What the task requires => When you spot the word "grey" in a line of the data below, copy that line.

---

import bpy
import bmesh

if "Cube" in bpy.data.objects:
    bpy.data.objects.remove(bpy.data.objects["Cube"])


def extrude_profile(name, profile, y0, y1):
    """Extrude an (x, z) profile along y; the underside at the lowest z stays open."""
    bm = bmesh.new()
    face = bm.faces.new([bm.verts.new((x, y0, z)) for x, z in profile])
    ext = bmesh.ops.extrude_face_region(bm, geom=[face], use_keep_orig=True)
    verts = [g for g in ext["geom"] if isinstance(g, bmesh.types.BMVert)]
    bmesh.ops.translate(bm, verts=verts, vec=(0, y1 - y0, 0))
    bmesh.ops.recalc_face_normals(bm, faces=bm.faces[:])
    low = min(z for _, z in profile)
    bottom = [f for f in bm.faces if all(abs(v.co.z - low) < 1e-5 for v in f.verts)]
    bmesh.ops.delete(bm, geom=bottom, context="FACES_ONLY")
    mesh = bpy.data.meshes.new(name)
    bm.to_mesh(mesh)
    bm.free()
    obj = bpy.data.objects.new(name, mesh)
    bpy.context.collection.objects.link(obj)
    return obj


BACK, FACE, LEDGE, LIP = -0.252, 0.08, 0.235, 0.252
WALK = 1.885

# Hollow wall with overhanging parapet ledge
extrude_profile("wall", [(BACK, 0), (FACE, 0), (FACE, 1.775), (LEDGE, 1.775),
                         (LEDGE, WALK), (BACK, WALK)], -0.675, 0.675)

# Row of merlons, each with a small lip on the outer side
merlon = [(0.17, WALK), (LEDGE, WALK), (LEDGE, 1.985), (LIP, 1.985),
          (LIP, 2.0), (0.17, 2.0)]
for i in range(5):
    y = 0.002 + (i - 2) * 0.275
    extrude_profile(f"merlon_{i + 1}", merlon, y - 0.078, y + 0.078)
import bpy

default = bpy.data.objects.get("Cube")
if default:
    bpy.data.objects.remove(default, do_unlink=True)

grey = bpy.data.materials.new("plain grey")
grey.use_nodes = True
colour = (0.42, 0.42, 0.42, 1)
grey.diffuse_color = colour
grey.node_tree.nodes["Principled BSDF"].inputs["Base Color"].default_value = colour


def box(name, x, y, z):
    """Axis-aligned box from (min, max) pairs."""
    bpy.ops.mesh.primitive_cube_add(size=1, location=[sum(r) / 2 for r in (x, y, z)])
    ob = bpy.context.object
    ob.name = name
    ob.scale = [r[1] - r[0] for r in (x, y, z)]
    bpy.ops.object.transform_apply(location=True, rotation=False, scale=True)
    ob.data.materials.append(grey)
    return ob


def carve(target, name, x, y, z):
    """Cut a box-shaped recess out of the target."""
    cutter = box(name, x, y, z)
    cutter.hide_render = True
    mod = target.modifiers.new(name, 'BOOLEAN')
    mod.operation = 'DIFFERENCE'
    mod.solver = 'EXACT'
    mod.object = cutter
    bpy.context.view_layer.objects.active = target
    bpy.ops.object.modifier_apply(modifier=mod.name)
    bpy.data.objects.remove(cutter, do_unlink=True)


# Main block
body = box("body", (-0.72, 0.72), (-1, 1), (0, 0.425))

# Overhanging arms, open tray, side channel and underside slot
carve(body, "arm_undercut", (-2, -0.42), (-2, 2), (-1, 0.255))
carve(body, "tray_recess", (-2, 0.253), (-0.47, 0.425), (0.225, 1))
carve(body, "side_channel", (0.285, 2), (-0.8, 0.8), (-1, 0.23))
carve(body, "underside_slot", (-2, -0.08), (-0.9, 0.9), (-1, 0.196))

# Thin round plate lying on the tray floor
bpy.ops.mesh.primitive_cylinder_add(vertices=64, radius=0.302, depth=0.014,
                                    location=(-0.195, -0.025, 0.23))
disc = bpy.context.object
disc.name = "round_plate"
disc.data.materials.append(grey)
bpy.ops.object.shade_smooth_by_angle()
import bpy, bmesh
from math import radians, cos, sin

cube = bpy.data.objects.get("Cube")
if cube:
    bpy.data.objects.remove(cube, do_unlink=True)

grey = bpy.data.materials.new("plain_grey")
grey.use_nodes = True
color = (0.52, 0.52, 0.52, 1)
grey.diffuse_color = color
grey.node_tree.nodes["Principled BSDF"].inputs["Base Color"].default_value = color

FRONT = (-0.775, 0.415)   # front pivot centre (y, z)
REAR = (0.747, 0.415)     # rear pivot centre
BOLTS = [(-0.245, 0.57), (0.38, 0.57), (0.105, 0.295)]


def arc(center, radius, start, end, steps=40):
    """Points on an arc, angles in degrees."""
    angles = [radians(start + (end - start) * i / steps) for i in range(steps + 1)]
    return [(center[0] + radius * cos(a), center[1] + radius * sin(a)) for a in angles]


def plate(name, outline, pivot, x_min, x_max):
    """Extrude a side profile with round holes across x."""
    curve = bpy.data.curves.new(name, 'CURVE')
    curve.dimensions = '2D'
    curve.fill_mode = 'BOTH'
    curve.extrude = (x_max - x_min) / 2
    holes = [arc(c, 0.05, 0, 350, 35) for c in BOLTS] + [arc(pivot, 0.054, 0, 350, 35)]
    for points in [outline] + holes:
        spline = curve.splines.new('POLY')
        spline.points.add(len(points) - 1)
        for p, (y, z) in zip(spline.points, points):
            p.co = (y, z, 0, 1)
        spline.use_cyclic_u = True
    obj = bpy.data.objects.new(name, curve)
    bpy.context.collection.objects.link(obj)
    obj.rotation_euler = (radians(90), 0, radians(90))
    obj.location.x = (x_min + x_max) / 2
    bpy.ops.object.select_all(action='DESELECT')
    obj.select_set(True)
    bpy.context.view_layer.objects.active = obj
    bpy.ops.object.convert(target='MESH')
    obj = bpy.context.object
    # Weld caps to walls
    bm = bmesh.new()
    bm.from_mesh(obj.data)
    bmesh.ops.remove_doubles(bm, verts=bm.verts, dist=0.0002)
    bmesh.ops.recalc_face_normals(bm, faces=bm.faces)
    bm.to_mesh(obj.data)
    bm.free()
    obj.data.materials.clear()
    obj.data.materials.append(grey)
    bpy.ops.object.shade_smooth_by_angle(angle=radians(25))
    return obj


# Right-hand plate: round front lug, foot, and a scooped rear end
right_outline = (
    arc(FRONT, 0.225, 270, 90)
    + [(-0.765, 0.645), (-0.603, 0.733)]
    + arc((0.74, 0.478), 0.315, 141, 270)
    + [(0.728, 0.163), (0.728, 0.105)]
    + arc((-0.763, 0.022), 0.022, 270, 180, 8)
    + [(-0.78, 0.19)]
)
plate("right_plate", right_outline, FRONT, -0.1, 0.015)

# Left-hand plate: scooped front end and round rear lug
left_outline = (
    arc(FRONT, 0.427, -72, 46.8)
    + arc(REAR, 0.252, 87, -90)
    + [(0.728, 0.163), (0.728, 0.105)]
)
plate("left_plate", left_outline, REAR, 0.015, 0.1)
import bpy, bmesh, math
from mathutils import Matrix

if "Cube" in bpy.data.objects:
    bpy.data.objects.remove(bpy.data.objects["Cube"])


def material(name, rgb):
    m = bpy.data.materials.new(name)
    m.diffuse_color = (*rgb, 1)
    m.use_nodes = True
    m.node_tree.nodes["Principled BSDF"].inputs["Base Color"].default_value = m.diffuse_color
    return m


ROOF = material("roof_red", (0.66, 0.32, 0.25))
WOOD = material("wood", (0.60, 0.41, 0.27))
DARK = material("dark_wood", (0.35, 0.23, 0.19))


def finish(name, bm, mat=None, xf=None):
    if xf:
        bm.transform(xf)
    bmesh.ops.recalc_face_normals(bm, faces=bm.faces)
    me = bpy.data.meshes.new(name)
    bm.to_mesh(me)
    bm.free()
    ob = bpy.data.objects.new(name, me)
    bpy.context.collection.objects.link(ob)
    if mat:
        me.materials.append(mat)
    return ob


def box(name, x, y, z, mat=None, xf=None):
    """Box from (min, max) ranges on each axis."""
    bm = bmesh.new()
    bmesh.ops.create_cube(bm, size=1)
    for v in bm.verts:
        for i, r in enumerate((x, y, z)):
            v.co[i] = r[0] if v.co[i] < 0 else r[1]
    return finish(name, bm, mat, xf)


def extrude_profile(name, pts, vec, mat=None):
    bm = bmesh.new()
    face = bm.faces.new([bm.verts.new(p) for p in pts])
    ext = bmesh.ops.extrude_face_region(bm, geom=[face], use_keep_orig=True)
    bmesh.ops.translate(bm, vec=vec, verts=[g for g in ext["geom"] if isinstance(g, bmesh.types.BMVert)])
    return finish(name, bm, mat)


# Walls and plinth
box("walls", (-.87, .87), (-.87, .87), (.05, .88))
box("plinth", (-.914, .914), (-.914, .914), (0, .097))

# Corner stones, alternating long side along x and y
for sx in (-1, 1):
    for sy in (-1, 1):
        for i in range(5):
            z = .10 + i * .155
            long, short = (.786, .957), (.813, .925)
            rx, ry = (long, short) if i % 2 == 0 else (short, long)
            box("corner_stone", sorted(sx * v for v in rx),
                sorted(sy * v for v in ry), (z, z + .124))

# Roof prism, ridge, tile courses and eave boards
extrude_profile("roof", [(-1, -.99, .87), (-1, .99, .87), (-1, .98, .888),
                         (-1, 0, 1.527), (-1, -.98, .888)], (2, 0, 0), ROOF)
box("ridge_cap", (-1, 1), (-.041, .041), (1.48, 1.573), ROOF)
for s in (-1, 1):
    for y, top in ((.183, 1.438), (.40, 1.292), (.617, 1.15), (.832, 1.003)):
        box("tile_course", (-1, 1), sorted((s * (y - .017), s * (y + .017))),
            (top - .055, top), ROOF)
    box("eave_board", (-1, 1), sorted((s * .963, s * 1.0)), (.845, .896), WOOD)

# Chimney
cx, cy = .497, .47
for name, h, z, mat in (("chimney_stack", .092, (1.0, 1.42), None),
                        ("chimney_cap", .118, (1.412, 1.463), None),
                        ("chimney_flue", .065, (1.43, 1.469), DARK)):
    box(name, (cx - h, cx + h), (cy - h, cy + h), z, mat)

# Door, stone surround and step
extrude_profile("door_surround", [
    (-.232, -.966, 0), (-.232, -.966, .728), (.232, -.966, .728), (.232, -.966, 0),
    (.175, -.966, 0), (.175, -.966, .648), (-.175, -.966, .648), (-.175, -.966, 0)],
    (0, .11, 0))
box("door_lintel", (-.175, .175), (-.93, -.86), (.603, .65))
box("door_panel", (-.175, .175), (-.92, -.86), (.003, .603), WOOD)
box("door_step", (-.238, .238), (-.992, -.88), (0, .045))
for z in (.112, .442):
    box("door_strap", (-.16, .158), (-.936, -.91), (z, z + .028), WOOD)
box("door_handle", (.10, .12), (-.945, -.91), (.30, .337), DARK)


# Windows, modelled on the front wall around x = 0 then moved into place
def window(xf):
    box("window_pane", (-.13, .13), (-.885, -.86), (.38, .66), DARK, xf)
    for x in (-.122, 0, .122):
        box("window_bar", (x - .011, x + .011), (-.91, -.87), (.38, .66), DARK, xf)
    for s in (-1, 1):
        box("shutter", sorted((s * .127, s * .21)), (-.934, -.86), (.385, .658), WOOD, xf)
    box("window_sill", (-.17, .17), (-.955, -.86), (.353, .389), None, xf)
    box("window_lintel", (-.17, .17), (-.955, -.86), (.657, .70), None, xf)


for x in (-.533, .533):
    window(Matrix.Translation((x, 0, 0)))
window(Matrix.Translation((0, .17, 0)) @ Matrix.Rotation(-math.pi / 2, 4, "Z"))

---

Result for this task =>
grey = bpy.data.materials.new("plain grey")
grey.use_nodes = True
grey.diffuse_color = colour
grey.node_tree.nodes["Principled BSDF"].inputs["Base Color"].default_value = colour
    ob.data.materials.append(grey)
disc.data.materials.append(grey)
grey = bpy.data.materials.new("plain_grey")
grey.use_nodes = True
grey.diffuse_color = color
grey.node_tree.nodes["Principled BSDF"].inputs["Base Color"].default_value = color
    obj.data.materials.append(grey)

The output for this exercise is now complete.